_Dataset entries_

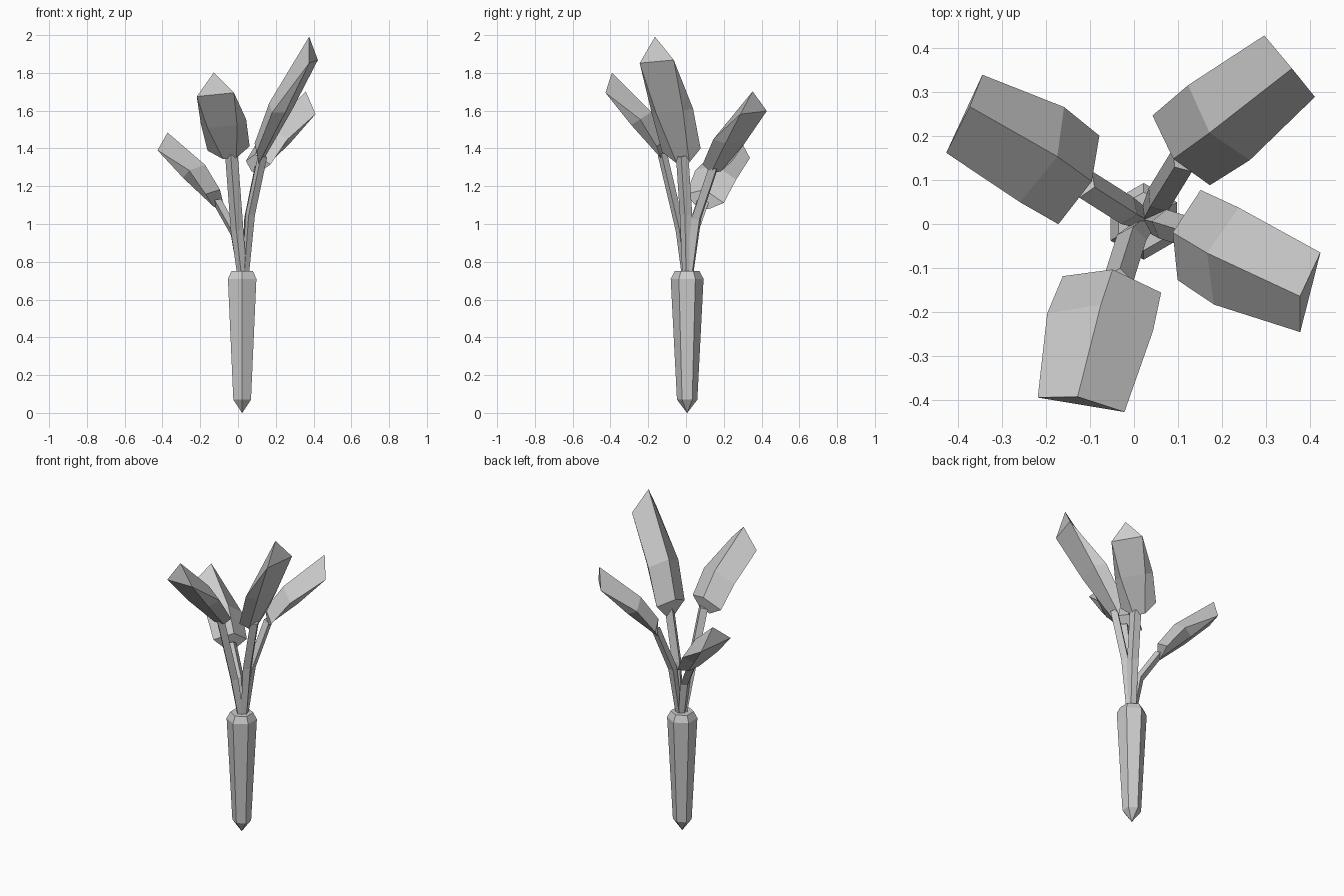
import bpy, bmesh
from math import sin, cos, pi
from mathutils import Vector as V

if "Cube" in bpy.data.objects:
    bpy.data.objects.remove(bpy.data.objects["Cube"])


def make(name, verts, faces):
    me = bpy.data.meshes.new(name)
    me.from_pydata(verts, [], faces)
    bm = bmesh.new()
    bm.from_mesh(me)
    bmesh.ops.recalc_face_normals(bm, faces=bm.faces)
    bm.to_mesh(me)
    bm.free()
    ob = bpy.data.objects.new(name, me)
    bpy.context.collection.objects.link(ob)
    return ob


def loft(name, rings):
    """Skin a list of equal-sized rings and cap both ends."""
    n = len(rings[0])
    verts = [p for r in rings for p in r]
    faces = [(k * n + i, k * n + (i + 1) % n, (k + 1) * n + (i + 1) % n, (k + 1) * n + i)
             for k in range(len(rings) - 1) for i in range(n)]
    faces += [tuple(range(n)), tuple(range(len(verts) - n, len(verts)))]
    return make(name, verts, faces)


# Root: six-sided taper with bevelled shoulder and pointed tip
profile = [(0.001, 0.0), (0.054, 0.07), (0.087, 0.71), (0.066, 0.75)]
loft("root", [[V((0.022 + r * sin(i * pi / 3), 0.006 + r * cos(i * pi / 3), z)) for i in range(6)]
              for r, z in profile])

# Leaf template in (half-widths across, lengths along, half-widths inward)
# order per ring: left, ridge, right, underside right, underside left
TEMPLATE = [
    (-.93, 0, 0), (0, .02, .45), (.93, 0, 0), (.3, -.11, -.25), (-.3, -.11, -.25),
    (-1, .41, .3), (0, .43, .82), (1, .41, .3), (.65, .46, -.17), (-.65, .46, -.17),
    (-.82, 1, 0), (0, 1.18, .77), (.82, 1, 0)]
LEAF_FACES = [(0, 1, 2, 3, 4)] + [(i, (i + 1) % 5, (i + 1) % 5 + 5, i + 5) for i in range(5)]
LEAF_FACES += [(5, 6, 11, 10), (6, 7, 12, 11), (7, 8, 12), (8, 9, 10, 12), (9, 5, 10),
               (10, 11, 12)]

# name: leaf base, leaf end, half-width vector, stem foot, stem bend, stem top
LEAVES = {
    "front": ((-.05, -.137, 1.40), (-.12, -.41, 1.685), (.12, -.02, .012),
              (.02, -.005, .74), (-.005, -.03, .97), (-.035, -.125, 1.37)),
    "right": ((.125, -.025, 1.39), (.40, -.155, 1.86), (.028, .11, .01),
              (.04, .005, .74), (.065, .0, 1.05), (.13, -.02, 1.36)),
    "back": ((.107, .167, 1.325), (.353, .358, 1.59), (-.07, .085, .01),
             (.035, .02, .74), (.055, .055, 1.03), (.11, .145, 1.30)),
    "left": ((-.125, .10, 1.135), (-.385, .25, 1.37), (-.05, -.108, .025),
             (.015, .015, .74), (-.015, .03, .95), (-.11, .09, 1.12)),
}

for side, pts in LEAVES.items():
    base, end, w, foot, bend, top = map(V, pts)
    d = end - base
    n = d.cross(w).normalized() * w.length
    make(side + "_leaf", [base + w * a + d * b + n * c for a, b, c in TEMPLATE], LEAF_FACES)

    # Stem: bent diamond section running into the leaf base
    wu = w.normalized()
    rings = []
    for p, t, s in ((foot, bend - foot, .026), (bend, top - foot, .034), (top, top - bend, .034)):
        nu = t.cross(wu).normalized()
        rings.append([p - wu * s, p + nu * s * .75, p + wu * s, p - nu * s * .75])
    loft(side + "_stem", rings)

_Work order_
Return only the part of the records above that opens with the line containing "0.71), (0.066, 0.75)]" and closes with the line containing "for r, z in profile])", ends included.

_Solved exercise_
profile = [(0.001, 0.0), (0.054, 0.07), (0.087, 0.71), (0.066, 0.75)]
loft("root", [[V((0.022 + r * sin(i * pi / 3), 0.006 + r * cos(i * pi / 3), z)) for i in range(6)]
              for r, z in profile])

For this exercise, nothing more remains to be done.